But adjunct positions don’t just hurt the professors who hold them. They hurt students too. The massive cuts to humanities departments I discussed in my last column are made possible by universities’ reliance on adjunct labor. Why pay three full-time tenured faculty and maintain a German department when you can hire a single adjunct to teach all their classes at half (or less) the price? Teaching up to seven courses a semester and grading maybe 200 students’ assignments, that adjunct faculty member has no time to mentor students and no time to stay up to date on the latest research to bring to the classroom. In short, they have no time to provide the kind of college experiences that research has shown to be critical for fostering student engagement. 

Both students and exploited professors need Congressional action that addresses all the many broken parts of American higher education, from skyrocketing tuition rates to cratering faculty wages. The College for All Act is the answer. President Biden’s American Families Plan, just announced last Wednesday in his address to Congress, includes scaled-back versions of many of the proposals within the College for All Act, but no provisions to address the exploitative working conditions in higher ed. It’s simply not enough.  

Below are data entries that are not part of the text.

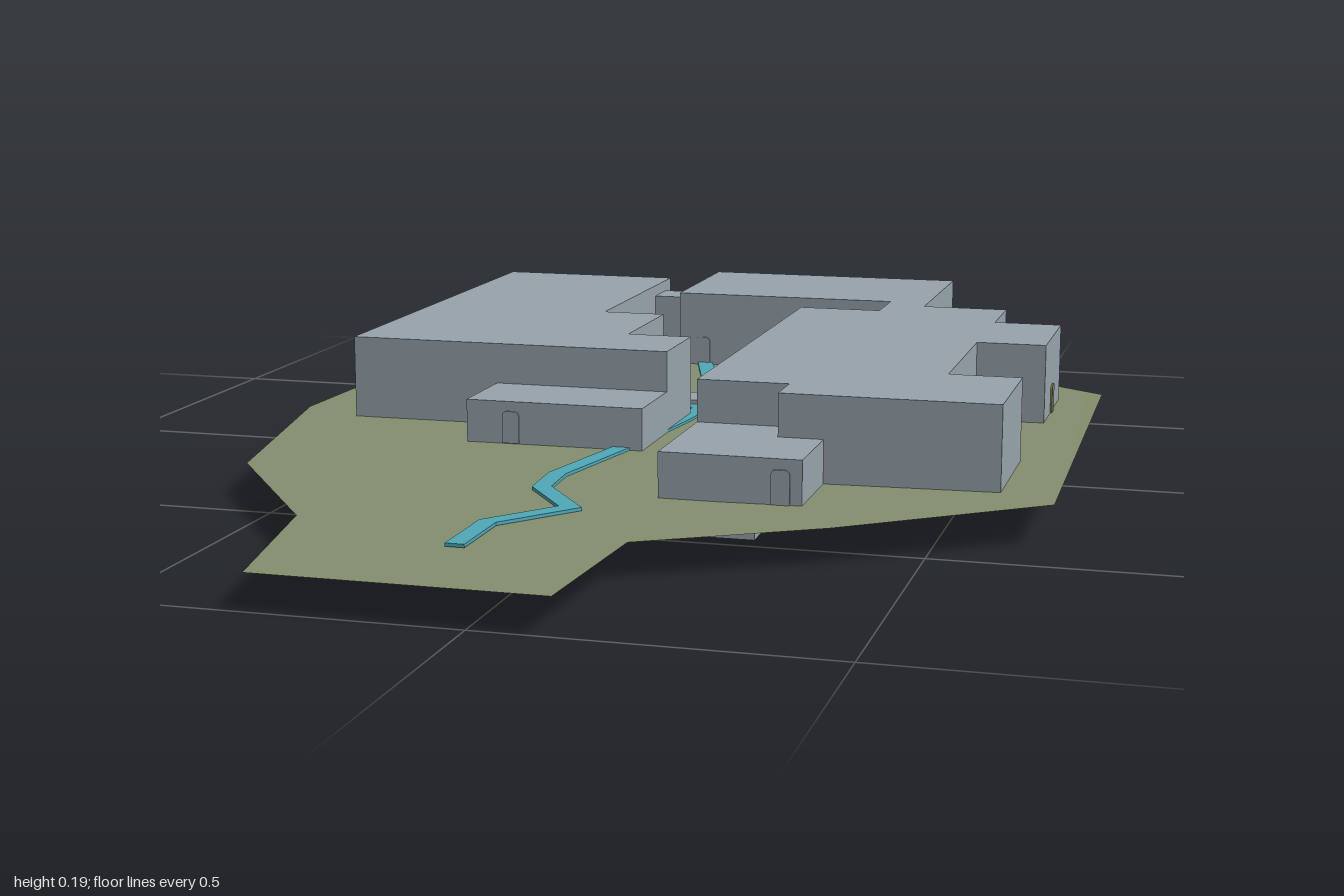
import * as THREE from 'three';

const material = (name, color, side = THREE.FrontSide) => {
  const m = new THREE.MeshStandardMaterial({ color, side });
  m.name = name;
  return m;
};

export function createModel() {
  const model = new THREE.Group();
  const stone = material('blue grey stone', 0x98a3ac);
  const grass = material('grass', 0x848f6e, THREE.DoubleSide);
  const water = material('water', 0x4fa8b8);
  const path = material('path', 0x8b8678);
  const olive = material('olive door', 0x7d7f5c);

  const add = (name, geometry, mat) => {
    const mesh = new THREE.Mesh(geometry, mat);
    mesh.name = name;
    model.add(mesh);
    return mesh;
  };
  const plan = pts => new THREE.Shape(pts.map(([x, z]) => new THREE.Vector2(x, -z)));
  // raise a ground plan given as [x, z] corners from y0 to y1
  const slab = (name, pts, y0, y1, mat = stone) => {
    const g = new THREE.ExtrudeGeometry(plan(pts), { depth: y1 - y0, bevelEnabled: false });
    g.rotateX(-Math.PI / 2).translate(0, y0, 0);
    return add(name, g, mat);
  };
  const block = (name, x0, x1, z0, z1, y0, y1, mat) =>
    slab(name, [[x0, z0], [x1, z0], [x1, z1], [x0, z1]], y0, y1, mat);

  // ground sheet, rising slightly on the left side
  const ground = new THREE.ShapeGeometry(plan([
    [-0.2, -1], [0.355, -1], [0.44, -0.63], [0.65, -0.47], [0.665, 0.38], [0.38, 0.58], [0.13, 0.72],
    [0.115, 1], [-0.305, 1], [-0.365, 0.7], [-0.58, 0.41], [-0.67, -0.03], [-0.635, -0.84],
  ])).rotateX(-Math.PI / 2);
  const pos = ground.attributes.position;
  for (let i = 0; i < pos.count; i++) {
    pos.setY(i, 0.053 + 0.007 * THREE.MathUtils.smoothstep(pos.getX(i), 0.2, 0.66));
  }
  ground.computeVertexNormals();
  add('ground', ground, grass);

  // main wings
  slab('rightWing', [
    [-0.56, -0.785], [-0.23, -0.785], [-0.23, -0.345], [-0.12, -0.345],
    [-0.12, -0.125], [-0.01, -0.125], [-0.01, 0.025], [-0.56, 0.025],
  ], 0.045, 0.19);
  slab('leftWing', [
    [0.1, -0.49], [0.245, -0.49], [0.245, -0.6], [0.315, -0.6], [0.315, -0.56], [0.465, -0.56],
    [0.465, -0.415], [0.58, -0.415], [0.58, -0.2], [0.465, -0.2], [0.465, 0.1], [0.58, 0.1],
    [0.58, 0.32], [0.245, 0.32], [0.245, 0.245], [0.1, 0.245],
  ], 0.048, 0.19);
  block('backWing', -0.16, 0.315, -0.895, -0.6, 0.046, 0.19);

  // low blocks and connections
  block('rightPorch', -0.305, -0.01, 0.025, 0.17, 0.047, 0.123);
  block('leftPorch', 0.1, 0.315, 0.245, 0.465, 0.047, 0.123);
  block('backConnector', -0.235, -0.16, -0.75, -0.675, 0.048, 0.17);
  block('footbridge', -0.12, 0.1, -0.27, -0.2, 0.04, 0.066);

  // basement passages
  block('leftBasement', 0.1, 0.245, -0.49, 0.465, 0, 0.05);
  block('basementLink', -0.12, 0.1, -0.335, -0.26, 0, 0.05);
  slab('rightBasement', [
    [-0.45, -0.78], [-0.23, -0.78], [-0.23, -0.345], [-0.12, -0.345],
    [-0.12, -0.2], [-0.305, -0.2], [-0.45, -0.34],
  ], 0, 0.05);

  // flat band following a path, with mitred corners
  const ribbon = (name, pts, width, y0, mat) => {
    const p = pts.map(([x, z]) => new THREE.Vector2(x, z));
    const normal = (a, b) => {
      const d = b.clone().sub(a).normalize();
      return new THREE.Vector2(-d.y, d.x);
    };
    const sides = [[], []];
    p.forEach((q, i) => {
      const n0 = i > 0 ? normal(p[i - 1], q) : normal(q, p[1]);
      const n1 = i < p.length - 1 ? normal(q, p[i + 1]) : n0;
      const n = n0.clone().add(n1).normalize();
      n.multiplyScalar(width / 2 / Math.max(0.5, n.dot(n0)));
      sides[0].push([q.x + n.x, q.y + n.y]);
      sides[1].unshift([q.x - n.x, q.y - n.y]);
    });
    slab(name, [...sides[0], ...sides[1]], y0, y0 + 0.005, mat);
  };
  ribbon('stream', [
    [-0.11, -0.6], [0, -0.25], [-0.01, -0.08], [-0.045, 0.17], [-0.085, 0.37], [-0.08, 0.46],
    [0, 0.57], [-0.085, 0.68], [-0.085, 0.81],
  ], 0.028, 0.054, water);
  ribbon('streamBranch', [[0, -0.22], [-0.065, -0.12]], 0.022, 0.054, water);
  slab('pool', [[0.01, -0.21], [0.06, -0.17], [0.1, -0.1], [0.1, 0.0]], 0.054, 0.059, water);

  // paths
  block('courtyardPath', 0.01, 0.09, -0.6, -0.27, 0.053, 0.0555, path);
  block('backPath', 0.02, 0.085, -0.97, -0.895, 0.053, 0.0555, path);

  // arched doors as thin plates; turned ones face the left side
  const door = (name, x, z, turned, mat, w = 0.028, h = 0.052) => {
    const s = new THREE.Shape();
    const r = w * 0.3;
    s.moveTo(-w / 2, 0);
    s.lineTo(w / 2, 0);
    s.lineTo(w / 2, h - r);
    s.quadraticCurveTo(w / 2, h, w / 2 - r, h);
    s.lineTo(r - w / 2, h);
    s.quadraticCurveTo(-w / 2, h, -w / 2, h - r);
    const g = new THREE.ExtrudeGeometry(s, { depth: 0.003, bevelEnabled: false, curveSegments: 4 });
    const mesh = add(name, g, mat);
    mesh.position.set(x, 0.055, z);
    if (turned) mesh.rotation.y = Math.PI / 2;
  };
  door('rightPorchDoor', -0.23, 0.17, false, stone);
  door('leftPorchDoor', 0.283, 0.465, false, stone);
  door('streamArch', -0.115, -0.6, false, stone);
  door('sideDoor', 0.58, -0.3, true, olive);
  door('connectorDoor', 0.315, -0.58, true, stone, 0.036, 0.072);

  return model;
}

Sanders and Jayapal recognize that America’s students cannot hope to receive an excellent education from faculty who are overworked and vastly underpaid, no matter how talented or smart or driven their adjunct professors are. By tying federal funding to the end of the “adjunctification” of American higher ed, the College for All Act is the #NewDeal4HigherEducation that America’s students and its educators deserve.

Melissa Reynolds is the Perkins-Cotsen Postdoctoral Fellow in the Society of Fellows in the Liberal Arts and Lecturer in the History Department and Humanities Council. She can be reached at